Contents: Virginia Lea/Erma Jean Sims: Introduction: Undoing Whiteness in the Classroom: Different Origins, Shared Commitment - Catherine Kroll: Imagining Ourselves into Transcultural Spaces: Decentering Whiteness in the Classroom - Ann Berlak: Challenging the Hegemony of Whiteness by Addressing the Adaptive Unconscious - Erma Jean Sims/Virginia Lea: Transforming Whiteness Through Poetry: Engaging the Emotions and Invoking the Spirit - Rosa Furumoto: Future Teachers and Families Explore Humanization Through Chicana/o/Latina/o Children's Literature - Babatunde Lea/Virginia Lea: Polyrhythms as a Metaphor for Culture - Roberta Ahlquist/Marie Milner: The Lessons We Learn from Crash: Using Hollywood Film in the Classroom - Karen McGarry: Destabilizing Whiteness and Challenging the Myth of Canadian Multiculturalism: The Couple in the Cage and Educulturalism - Denise Hughes-Tafen: Black Women's Theater from the Global South and the Interplay of Whiteness and Americanness in an Appalachian Classroom - Eileen C. Cherry-Chandler: Educultural Performance: Embodiment, Self-Reflection, and Ethical Engagement - Judy Helfand: Inviting an Exploration of Visual Art into a Class on American Cultures - Virginia Lea/Erma Jean Sims: Imaging Whiteness Hegemony in the Classroom: Undoing Oppressive Practice and Inspiring Social Justice Activism - Cathy Bao Bean: Figuring the Cultural Shape We're In - Pauline Bullen: Black Woman "Educultural" Feminist - Carlos Aceves: One is the Sun: Mesoamerican Pedagogy as an Adjunct to Undoing Whiteness in the Classroom - Virginia Lea/Erma Jean Sims: Afterword: Educulturalism in the Service of Social Justice Activism.
The Editors: Virginia Lea received her Ph.D. in social and cultural studies in education from the University of California, Berkeley. She sees her research and teaching as a means of developing greater understanding of how whiteness hegemony contributes to global inequities. She lives a commitment to greater socioeconomic, political, and educational equity. Erma Jean Sims received her J.D. in law from the University of California Hastings College of the Law. She uses her classroom as a social justice laboratory, raising the consciousness of pre-service teachers about the complexities of racism and whiteness and empowering them to engage in social justice activism.
"Teacher educators who are working for social justice need to read this book. In this highly readable edited volume, Lea and Sims show how the arts tap powerfully into emotions and unspoken assumptions to disrupt the intellectualism that blocks authentic dialogue about racism and whiteness in so many teacher education courses. 'Undoing Whiteness in the Classroom' unpacks the philosophy and practice of educulturalism - art linked to social activism.

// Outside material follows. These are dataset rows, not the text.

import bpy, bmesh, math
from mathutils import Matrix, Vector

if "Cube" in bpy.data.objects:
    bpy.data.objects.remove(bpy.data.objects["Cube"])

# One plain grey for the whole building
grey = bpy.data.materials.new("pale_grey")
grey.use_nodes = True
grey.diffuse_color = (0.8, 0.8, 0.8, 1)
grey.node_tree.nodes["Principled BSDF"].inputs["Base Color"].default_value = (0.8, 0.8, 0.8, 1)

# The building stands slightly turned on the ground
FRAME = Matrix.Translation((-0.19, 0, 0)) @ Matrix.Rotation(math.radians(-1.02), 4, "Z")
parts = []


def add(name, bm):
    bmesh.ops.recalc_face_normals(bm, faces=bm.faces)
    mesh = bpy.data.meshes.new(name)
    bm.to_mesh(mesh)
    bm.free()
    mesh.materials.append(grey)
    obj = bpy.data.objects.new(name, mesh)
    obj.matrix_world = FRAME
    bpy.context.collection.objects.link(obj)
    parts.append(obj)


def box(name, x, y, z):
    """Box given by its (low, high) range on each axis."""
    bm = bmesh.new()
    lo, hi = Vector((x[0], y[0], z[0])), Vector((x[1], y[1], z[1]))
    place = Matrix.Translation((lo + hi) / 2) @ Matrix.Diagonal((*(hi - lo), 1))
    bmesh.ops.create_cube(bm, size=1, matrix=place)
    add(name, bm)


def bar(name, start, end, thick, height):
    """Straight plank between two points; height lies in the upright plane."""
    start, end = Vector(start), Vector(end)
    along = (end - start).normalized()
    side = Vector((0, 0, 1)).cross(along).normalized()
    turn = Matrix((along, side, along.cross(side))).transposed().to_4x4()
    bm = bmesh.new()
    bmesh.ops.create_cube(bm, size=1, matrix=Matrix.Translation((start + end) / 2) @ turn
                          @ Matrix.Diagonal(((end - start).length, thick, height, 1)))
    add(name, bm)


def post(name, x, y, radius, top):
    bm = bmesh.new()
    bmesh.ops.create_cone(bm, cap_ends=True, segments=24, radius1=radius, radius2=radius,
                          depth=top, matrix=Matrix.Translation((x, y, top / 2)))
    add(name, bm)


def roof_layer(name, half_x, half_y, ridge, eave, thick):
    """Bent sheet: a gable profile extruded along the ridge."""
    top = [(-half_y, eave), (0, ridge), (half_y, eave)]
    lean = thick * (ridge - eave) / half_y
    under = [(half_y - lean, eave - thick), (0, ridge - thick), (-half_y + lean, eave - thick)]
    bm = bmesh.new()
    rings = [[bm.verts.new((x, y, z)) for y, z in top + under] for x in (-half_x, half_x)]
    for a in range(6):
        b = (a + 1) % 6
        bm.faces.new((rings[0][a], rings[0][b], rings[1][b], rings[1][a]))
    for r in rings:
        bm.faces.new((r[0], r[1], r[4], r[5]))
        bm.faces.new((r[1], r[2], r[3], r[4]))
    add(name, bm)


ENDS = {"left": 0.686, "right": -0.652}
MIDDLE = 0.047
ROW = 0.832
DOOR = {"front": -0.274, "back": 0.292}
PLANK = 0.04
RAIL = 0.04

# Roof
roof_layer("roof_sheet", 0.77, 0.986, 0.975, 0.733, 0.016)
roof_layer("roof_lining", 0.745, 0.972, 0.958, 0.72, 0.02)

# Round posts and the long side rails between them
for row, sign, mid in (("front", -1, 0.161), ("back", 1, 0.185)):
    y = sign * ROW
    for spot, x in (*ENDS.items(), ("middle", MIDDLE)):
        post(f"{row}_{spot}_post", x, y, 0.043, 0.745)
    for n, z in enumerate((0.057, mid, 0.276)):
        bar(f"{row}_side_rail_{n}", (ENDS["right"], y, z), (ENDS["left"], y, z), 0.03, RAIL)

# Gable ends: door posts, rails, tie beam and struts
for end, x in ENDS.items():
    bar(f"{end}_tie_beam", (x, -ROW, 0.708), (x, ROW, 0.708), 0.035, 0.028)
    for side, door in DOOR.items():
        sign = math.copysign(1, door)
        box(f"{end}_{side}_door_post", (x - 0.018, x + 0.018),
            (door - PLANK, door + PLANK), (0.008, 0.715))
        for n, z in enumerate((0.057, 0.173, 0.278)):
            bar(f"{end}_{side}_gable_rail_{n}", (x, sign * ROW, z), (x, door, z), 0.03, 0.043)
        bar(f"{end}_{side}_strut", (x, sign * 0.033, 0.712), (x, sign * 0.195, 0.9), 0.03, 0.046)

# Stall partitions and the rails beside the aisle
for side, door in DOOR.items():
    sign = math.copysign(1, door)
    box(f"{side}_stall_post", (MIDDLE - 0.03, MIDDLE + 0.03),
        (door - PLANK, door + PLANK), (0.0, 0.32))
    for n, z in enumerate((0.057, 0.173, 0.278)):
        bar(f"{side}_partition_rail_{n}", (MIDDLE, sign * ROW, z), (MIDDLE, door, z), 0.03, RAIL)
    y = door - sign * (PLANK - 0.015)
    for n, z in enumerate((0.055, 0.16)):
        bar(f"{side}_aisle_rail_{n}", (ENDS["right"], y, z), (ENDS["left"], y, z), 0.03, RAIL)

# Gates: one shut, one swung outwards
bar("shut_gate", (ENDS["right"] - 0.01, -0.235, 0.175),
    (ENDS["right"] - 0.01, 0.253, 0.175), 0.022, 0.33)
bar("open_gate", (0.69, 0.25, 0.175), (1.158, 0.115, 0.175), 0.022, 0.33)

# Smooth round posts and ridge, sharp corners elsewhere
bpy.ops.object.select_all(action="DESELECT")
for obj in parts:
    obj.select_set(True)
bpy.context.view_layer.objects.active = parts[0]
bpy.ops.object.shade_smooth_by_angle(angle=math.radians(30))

Using personal story-telling, authors share well-conceptualized, arts-based approaches that invite teachers to grapple with, question, and begin to challenge whiteness. This book is a terrific resource!" (Christine Sleeter, Author of 'Facing Accountability in Education: Democracy and Equity at Risk') "Lea and Sims embody the best of educational academia because they live the research that is the focus of this book: undoing whiteness in the classroom. I first met these two women, when they with many others, were trying to stop a Eurocentric textbook from becoming the main source of history information for America's schoolchildren. They have taught and struggled around issues concerning social justice and equity inside and outside of the educational system, and their accumulated wisdom and that of the other contributors fills this book." (Kitty Kelly Epstein, Author of 'A Different View of Urban Schools: Civil Rights, Critical Race Theory, and Unexplored Realities') "In 'Undoing Whiteness in the Classroom', Lea and Sims magnificently combine their thirst for social justice, their visionary leadership in dismantling racism, and their passion for art and culture. Lea and Sims ingeniously connect critical multicultural and anti-racist pedagogy with educulturalism, defined as 'an activist learning process' that incorporates music, the visual and performing arts, narrative, oral history, and critical dialogue. They give voice to a group of accomplished scholar activists and the processes they use to engage their students in the creative deconstruction of racism and hegemony. They offer tomorrow's educators practical but critical activities for simultaneously fighting injustice and tapping the cultural capital of marginalized communities, including story quilts, Chicana children's literature, Black women's feminist thought, and pre-Columbian math. The book provides teachers and teacher educators with realistic and meaningful classroom activities aimed at disrupting white privilege in a classroom setting. Lea and Sims acknowledge that challenging whiteness is a difficult process, but one in which white students are more likely to participate 'if they do not feel blamed for embodying it' (Lea and Sims, introduction). By reading this book, those who are committed to educational justice will add to their repertoire of educational theories and pedagogy and engage in the process of undoing whiteness, creatively, artistically, and critically." (Theresa Montano, Associate Professor of Education, Department of Chicana/o Studies, California State University, Northridge)